Every line below from the one containing "around the straight section" to the final line must be reproduced exactly, and no other line may appear in the answer.

§ **Information given**:
· · · · ·

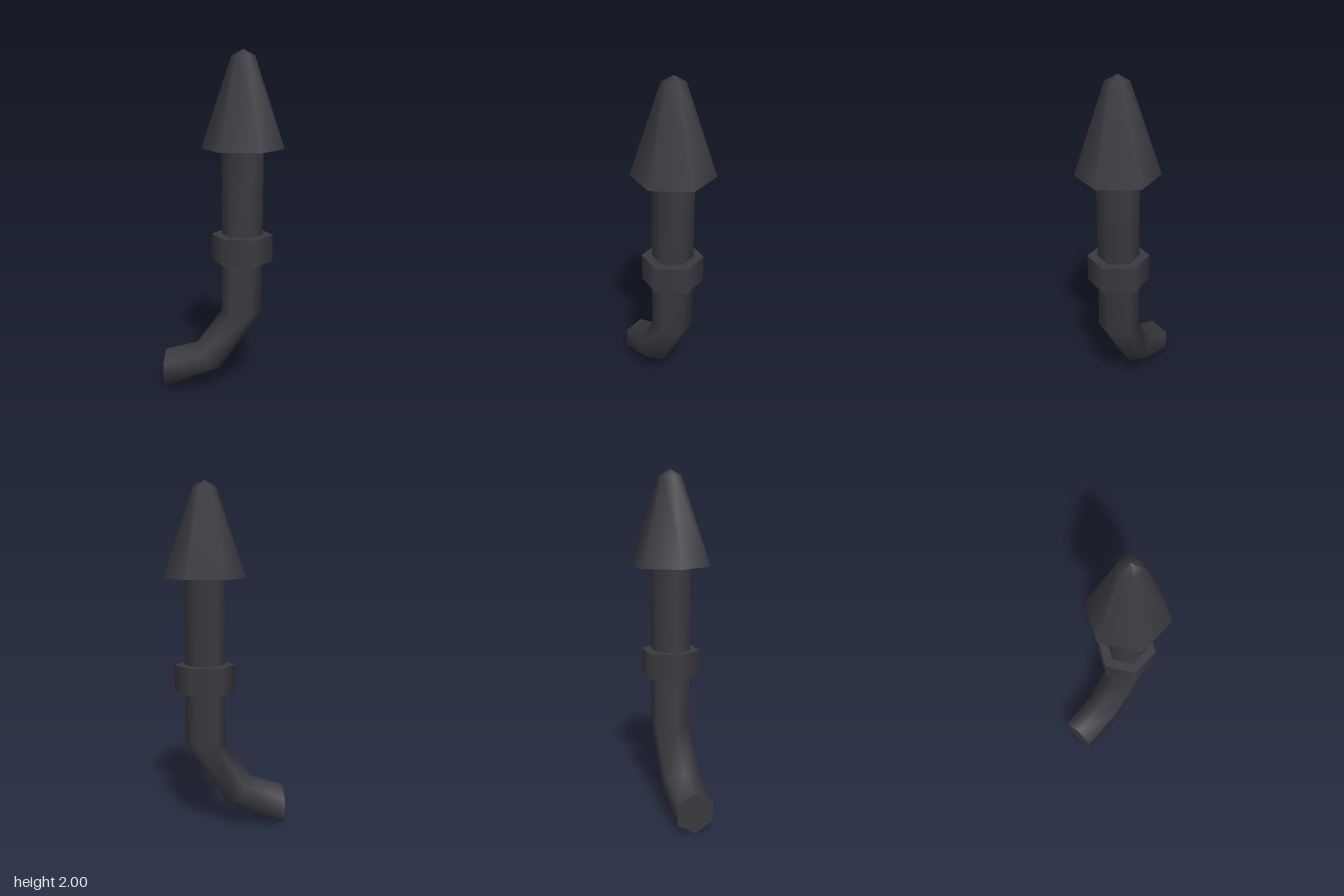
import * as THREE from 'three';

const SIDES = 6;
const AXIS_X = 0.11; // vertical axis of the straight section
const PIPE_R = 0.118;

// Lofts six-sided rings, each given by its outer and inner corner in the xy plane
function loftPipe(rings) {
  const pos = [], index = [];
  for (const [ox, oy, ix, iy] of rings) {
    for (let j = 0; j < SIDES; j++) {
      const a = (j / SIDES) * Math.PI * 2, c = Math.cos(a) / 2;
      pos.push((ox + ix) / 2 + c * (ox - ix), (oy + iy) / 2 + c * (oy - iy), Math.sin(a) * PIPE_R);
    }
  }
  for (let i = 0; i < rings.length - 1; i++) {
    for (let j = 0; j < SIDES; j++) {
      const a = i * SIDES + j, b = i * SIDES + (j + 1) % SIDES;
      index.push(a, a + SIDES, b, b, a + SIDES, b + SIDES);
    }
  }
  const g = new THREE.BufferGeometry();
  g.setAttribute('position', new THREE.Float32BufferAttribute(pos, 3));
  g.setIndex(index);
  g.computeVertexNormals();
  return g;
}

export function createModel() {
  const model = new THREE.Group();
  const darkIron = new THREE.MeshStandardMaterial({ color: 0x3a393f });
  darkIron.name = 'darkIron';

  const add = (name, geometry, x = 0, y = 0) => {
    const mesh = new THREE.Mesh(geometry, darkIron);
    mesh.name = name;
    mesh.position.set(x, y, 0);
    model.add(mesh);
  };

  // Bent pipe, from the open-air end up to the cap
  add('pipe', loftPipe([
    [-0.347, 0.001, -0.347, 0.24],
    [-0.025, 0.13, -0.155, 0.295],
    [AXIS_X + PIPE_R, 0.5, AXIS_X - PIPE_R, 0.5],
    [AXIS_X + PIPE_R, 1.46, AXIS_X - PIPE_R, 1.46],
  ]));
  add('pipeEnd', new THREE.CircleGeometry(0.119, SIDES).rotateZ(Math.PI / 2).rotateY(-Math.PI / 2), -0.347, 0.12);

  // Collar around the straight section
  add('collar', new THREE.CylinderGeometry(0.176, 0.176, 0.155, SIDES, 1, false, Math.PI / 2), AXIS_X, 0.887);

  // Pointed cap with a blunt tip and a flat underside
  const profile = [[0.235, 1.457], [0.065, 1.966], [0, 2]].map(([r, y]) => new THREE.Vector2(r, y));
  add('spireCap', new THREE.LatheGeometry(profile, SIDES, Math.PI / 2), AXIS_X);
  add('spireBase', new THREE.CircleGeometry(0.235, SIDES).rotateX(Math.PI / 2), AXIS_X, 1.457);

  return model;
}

· · · · ·

§ **Output for this exercise**:
  // Collar around the straight section
  add('collar', new THREE.CylinderGeometry(0.176, 0.176, 0.155, SIDES, 1, false, Math.PI / 2), AXIS_X, 0.887);

  // Pointed cap with a blunt tip and a flat underside
  const profile = [[0.235, 1.457], [0.065, 1.966], [0, 2]].map(([r, y]) => new THREE.Vector2(r, y));
  add('spireCap', new THREE.LatheGeometry(profile, SIDES, Math.PI / 2), AXIS_X);
  add('spireBase', new THREE.CircleGeometry(0.235, SIDES).rotateX(Math.PI / 2), AXIS_X, 1.457);

  return model;
}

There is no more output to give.